ASSIGNED TASK
After locating the line with "import bpy, bmesh, math, random" in the data that follows, return it and every later line exactly, up to and including the line with "(x0, y1, z)]".

◆ ◆ ◆ ◆ ◆

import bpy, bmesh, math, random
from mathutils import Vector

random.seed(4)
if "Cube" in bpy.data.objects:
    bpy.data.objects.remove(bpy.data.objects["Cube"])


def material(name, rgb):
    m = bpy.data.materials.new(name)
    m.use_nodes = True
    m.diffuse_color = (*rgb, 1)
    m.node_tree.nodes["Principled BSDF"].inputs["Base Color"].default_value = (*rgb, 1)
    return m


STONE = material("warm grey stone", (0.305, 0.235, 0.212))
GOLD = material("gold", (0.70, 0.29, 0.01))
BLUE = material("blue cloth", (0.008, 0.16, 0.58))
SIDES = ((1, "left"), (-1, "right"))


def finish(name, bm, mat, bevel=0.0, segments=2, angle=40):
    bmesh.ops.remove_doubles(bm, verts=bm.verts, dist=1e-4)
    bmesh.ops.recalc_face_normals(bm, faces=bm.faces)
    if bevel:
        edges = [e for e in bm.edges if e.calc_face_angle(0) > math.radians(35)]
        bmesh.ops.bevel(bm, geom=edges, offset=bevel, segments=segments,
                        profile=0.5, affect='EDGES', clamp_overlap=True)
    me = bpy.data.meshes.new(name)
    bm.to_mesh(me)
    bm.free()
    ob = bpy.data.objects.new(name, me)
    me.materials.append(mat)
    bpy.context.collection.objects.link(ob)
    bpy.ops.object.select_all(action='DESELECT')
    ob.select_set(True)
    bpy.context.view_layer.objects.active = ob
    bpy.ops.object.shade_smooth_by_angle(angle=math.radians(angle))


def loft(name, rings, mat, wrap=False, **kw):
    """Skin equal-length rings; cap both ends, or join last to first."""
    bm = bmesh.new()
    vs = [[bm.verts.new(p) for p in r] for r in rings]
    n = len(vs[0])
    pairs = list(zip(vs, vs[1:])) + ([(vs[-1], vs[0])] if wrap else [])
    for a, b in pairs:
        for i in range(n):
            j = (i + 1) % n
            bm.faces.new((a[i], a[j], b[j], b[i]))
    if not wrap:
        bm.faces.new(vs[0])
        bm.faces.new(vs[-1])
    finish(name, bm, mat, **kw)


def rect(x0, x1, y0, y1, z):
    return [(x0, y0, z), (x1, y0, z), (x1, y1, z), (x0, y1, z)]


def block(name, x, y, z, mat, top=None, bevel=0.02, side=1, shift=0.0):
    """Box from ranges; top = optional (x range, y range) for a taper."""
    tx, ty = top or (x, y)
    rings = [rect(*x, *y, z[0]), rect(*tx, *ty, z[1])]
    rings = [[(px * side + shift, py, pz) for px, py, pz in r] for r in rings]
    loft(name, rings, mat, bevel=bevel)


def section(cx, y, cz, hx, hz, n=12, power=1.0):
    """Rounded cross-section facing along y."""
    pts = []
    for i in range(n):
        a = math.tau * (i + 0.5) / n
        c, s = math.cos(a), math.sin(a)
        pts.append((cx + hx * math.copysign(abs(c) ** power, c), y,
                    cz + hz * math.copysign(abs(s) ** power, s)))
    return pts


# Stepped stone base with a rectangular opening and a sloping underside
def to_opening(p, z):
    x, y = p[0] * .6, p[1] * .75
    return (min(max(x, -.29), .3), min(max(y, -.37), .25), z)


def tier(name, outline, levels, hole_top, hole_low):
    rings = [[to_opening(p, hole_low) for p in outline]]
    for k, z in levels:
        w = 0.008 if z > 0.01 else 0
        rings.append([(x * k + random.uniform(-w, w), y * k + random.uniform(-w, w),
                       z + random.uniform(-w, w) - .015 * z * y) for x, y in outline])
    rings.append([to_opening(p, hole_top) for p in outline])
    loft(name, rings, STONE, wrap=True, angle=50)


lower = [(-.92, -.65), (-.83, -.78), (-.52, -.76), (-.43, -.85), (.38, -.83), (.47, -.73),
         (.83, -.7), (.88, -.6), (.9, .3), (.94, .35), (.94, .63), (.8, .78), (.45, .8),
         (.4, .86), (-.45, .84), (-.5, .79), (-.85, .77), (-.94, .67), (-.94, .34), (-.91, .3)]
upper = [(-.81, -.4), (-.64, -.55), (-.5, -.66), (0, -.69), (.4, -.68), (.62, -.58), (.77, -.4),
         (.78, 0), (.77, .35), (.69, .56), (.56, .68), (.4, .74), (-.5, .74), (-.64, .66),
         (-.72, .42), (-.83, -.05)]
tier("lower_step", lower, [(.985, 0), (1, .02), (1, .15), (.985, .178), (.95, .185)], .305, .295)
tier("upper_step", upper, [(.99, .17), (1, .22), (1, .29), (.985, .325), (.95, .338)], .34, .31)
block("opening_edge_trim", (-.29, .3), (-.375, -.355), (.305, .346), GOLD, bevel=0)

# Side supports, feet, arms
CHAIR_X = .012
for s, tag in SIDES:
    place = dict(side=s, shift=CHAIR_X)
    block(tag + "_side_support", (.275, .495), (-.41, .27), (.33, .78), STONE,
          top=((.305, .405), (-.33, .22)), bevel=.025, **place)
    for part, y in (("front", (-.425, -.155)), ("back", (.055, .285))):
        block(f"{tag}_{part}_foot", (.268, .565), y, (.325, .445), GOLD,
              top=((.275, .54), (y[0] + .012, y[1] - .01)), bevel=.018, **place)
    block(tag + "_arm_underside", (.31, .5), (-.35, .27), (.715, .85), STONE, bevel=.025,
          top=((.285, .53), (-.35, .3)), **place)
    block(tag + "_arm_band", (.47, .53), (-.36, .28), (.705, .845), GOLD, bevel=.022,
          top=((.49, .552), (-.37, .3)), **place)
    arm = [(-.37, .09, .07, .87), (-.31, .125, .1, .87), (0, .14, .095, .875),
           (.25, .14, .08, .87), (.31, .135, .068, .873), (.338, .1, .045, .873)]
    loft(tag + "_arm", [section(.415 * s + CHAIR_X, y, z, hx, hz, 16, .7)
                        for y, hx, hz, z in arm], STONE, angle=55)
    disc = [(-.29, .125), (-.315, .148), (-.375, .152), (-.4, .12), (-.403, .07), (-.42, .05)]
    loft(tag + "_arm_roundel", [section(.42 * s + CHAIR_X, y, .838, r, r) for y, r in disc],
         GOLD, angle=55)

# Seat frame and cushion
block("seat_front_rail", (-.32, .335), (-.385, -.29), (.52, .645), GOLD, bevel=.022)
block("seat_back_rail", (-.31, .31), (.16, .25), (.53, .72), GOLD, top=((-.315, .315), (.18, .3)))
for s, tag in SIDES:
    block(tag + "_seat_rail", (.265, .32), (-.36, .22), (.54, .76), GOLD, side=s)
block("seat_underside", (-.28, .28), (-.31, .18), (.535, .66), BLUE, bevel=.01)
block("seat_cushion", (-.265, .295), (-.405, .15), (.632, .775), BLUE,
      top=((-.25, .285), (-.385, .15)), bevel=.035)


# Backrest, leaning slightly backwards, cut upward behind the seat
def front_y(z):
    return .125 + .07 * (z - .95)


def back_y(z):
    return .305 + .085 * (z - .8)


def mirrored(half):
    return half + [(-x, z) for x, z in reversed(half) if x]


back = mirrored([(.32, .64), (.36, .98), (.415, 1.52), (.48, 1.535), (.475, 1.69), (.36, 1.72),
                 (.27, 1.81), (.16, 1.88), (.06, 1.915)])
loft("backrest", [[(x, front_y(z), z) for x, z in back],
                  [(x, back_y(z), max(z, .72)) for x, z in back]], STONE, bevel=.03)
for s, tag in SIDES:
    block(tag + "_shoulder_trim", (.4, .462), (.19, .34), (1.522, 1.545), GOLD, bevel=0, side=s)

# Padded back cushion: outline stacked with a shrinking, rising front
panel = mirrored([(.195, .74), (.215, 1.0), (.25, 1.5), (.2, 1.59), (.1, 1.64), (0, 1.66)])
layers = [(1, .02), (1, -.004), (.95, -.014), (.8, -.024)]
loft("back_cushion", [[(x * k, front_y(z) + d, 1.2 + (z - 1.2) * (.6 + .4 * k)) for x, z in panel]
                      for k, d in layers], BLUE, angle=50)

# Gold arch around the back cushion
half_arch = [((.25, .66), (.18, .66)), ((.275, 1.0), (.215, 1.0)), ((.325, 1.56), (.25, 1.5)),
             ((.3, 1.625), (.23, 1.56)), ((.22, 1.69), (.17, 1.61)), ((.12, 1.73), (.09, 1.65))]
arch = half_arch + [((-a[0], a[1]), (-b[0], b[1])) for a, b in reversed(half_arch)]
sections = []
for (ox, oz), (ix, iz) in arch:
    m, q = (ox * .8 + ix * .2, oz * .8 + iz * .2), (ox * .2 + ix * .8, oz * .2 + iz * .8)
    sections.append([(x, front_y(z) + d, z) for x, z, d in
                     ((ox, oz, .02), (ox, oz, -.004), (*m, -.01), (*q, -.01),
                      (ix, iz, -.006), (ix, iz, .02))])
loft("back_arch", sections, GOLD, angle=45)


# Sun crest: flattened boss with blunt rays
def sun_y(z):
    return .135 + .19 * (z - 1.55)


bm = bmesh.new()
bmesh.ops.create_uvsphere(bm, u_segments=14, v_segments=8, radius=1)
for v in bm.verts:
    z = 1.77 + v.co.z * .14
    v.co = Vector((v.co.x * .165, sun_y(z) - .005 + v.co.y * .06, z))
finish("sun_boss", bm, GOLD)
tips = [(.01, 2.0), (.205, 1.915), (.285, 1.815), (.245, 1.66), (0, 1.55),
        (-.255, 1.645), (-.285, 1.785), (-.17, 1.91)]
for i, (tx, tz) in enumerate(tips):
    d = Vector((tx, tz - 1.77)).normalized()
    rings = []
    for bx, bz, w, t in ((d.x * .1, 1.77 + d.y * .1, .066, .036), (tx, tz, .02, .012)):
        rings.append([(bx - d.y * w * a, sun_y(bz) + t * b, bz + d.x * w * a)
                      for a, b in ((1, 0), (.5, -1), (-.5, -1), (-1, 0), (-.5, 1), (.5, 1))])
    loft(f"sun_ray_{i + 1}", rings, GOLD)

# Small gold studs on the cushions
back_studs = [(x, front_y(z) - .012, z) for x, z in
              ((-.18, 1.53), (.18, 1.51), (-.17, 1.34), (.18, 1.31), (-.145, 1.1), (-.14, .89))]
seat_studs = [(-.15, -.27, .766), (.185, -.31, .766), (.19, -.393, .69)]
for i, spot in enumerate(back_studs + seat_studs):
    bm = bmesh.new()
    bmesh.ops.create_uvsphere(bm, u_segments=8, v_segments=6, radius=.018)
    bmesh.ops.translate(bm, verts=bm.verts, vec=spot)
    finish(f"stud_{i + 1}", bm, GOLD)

◆ ◆ ◆ ◆ ◆

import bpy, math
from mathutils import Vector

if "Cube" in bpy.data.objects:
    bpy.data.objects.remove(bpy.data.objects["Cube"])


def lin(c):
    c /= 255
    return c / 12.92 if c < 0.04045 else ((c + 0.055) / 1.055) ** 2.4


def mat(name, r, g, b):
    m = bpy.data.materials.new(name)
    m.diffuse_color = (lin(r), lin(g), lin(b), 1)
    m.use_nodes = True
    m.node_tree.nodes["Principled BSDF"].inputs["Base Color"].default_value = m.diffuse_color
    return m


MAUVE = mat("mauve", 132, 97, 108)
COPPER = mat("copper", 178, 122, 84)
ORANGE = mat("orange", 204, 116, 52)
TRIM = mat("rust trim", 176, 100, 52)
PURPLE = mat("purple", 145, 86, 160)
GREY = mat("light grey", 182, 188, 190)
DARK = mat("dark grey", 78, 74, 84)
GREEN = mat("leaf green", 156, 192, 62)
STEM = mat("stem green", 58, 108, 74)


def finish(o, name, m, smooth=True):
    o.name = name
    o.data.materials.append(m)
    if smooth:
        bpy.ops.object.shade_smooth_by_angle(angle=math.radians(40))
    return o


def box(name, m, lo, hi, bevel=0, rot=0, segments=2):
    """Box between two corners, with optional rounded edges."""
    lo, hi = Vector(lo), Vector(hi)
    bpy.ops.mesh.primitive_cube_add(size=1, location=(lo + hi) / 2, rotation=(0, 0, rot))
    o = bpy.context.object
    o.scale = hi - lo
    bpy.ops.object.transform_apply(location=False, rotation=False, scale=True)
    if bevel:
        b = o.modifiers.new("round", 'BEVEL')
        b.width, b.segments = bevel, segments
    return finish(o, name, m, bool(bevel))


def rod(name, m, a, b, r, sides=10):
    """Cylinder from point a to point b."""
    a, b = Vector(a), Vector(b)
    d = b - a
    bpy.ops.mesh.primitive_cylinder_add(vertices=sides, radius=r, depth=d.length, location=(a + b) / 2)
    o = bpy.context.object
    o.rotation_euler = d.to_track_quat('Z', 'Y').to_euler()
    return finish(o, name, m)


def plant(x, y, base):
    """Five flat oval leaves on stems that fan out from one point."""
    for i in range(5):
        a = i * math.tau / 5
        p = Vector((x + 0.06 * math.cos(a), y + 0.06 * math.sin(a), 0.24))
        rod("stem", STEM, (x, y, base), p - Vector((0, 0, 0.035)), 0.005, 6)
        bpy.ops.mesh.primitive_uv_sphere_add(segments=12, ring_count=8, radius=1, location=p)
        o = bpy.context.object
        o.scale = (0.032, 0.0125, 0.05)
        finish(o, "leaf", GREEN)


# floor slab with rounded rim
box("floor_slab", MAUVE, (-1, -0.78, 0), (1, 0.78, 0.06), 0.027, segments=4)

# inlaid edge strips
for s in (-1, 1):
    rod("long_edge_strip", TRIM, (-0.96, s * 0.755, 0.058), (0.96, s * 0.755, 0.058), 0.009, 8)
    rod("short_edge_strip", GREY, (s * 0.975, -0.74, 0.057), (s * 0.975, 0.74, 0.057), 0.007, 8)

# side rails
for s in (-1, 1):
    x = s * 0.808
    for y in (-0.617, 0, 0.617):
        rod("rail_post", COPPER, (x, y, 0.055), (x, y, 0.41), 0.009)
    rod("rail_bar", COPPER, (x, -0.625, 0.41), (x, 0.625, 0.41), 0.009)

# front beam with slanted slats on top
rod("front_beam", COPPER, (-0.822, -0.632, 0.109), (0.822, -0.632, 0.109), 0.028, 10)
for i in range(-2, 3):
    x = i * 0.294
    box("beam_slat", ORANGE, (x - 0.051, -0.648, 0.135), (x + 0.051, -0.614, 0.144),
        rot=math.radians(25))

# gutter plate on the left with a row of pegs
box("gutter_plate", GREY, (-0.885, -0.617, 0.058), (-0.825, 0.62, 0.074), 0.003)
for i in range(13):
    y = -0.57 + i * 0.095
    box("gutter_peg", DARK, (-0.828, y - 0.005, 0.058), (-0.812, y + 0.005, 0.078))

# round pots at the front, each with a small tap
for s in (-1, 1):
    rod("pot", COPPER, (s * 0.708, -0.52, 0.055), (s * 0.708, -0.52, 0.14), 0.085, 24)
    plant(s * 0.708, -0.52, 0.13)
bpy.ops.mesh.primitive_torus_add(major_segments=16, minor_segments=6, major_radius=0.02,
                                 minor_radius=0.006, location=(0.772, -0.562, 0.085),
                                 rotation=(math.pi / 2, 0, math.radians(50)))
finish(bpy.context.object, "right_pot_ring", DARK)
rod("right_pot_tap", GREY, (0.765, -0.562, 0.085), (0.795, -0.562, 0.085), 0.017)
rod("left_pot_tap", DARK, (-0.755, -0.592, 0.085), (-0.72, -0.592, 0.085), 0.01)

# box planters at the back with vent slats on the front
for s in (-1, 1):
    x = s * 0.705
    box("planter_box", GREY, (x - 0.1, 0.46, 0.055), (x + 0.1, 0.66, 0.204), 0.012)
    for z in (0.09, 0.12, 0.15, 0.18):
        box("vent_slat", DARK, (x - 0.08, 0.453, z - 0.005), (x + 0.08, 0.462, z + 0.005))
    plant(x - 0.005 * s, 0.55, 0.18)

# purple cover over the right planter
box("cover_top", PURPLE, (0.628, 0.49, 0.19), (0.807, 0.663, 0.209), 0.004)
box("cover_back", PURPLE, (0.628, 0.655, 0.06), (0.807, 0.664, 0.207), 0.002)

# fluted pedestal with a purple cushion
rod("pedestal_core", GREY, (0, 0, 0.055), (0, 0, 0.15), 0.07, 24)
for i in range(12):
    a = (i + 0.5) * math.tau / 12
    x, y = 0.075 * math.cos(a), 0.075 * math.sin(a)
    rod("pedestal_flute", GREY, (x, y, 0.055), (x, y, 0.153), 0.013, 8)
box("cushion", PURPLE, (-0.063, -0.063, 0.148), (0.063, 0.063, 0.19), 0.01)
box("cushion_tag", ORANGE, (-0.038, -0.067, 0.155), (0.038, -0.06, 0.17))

◆ ◆ ◆ ◆ ◆

EXERCISE ANSWER
import bpy, bmesh, math, random
from mathutils import Vector

random.seed(4)
if "Cube" in bpy.data.objects:
    bpy.data.objects.remove(bpy.data.objects["Cube"])


def material(name, rgb):
    m = bpy.data.materials.new(name)
    m.use_nodes = True
    m.diffuse_color = (*rgb, 1)
    m.node_tree.nodes["Principled BSDF"].inputs["Base Color"].default_value = (*rgb, 1)
    return m


STONE = material("warm grey stone", (0.305, 0.235, 0.212))
GOLD = material("gold", (0.70, 0.29, 0.01))
BLUE = material("blue cloth", (0.008, 0.16, 0.58))
SIDES = ((1, "left"), (-1, "right"))


def finish(name, bm, mat, bevel=0.0, segments=2, angle=40):
    bmesh.ops.remove_doubles(bm, verts=bm.verts, dist=1e-4)
    bmesh.ops.recalc_face_normals(bm, faces=bm.faces)
    if bevel:
        edges = [e for e in bm.edges if e.calc_face_angle(0) > math.radians(35)]
        bmesh.ops.bevel(bm, geom=edges, offset=bevel, segments=segments,
                        profile=0.5, affect='EDGES', clamp_overlap=True)
    me = bpy.data.meshes.new(name)
    bm.to_mesh(me)
    bm.free()
    ob = bpy.data.objects.new(name, me)
    me.materials.append(mat)
    bpy.context.collection.objects.link(ob)
    bpy.ops.object.select_all(action='DESELECT')
    ob.select_set(True)
    bpy.context.view_layer.objects.active = ob
    bpy.ops.object.shade_smooth_by_angle(angle=math.radians(angle))


def loft(name, rings, mat, wrap=False, **kw):
    """Skin equal-length rings; cap both ends, or join last to first."""
    bm = bmesh.new()
    vs = [[bm.verts.new(p) for p in r] for r in rings]
    n = len(vs[0])
    pairs = list(zip(vs, vs[1:])) + ([(vs[-1], vs[0])] if wrap else [])
    for a, b in pairs:
        for i in range(n):
            j = (i + 1) % n
            bm.faces.new((a[i], a[j], b[j], b[i]))
    if not wrap:
        bm.faces.new(vs[0])
        bm.faces.new(vs[-1])
    finish(name, bm, mat, **kw)


def rect(x0, x1, y0, y1, z):
    return [(x0, y0, z), (x1, y0, z), (x1, y1, z), (x0, y1, z)]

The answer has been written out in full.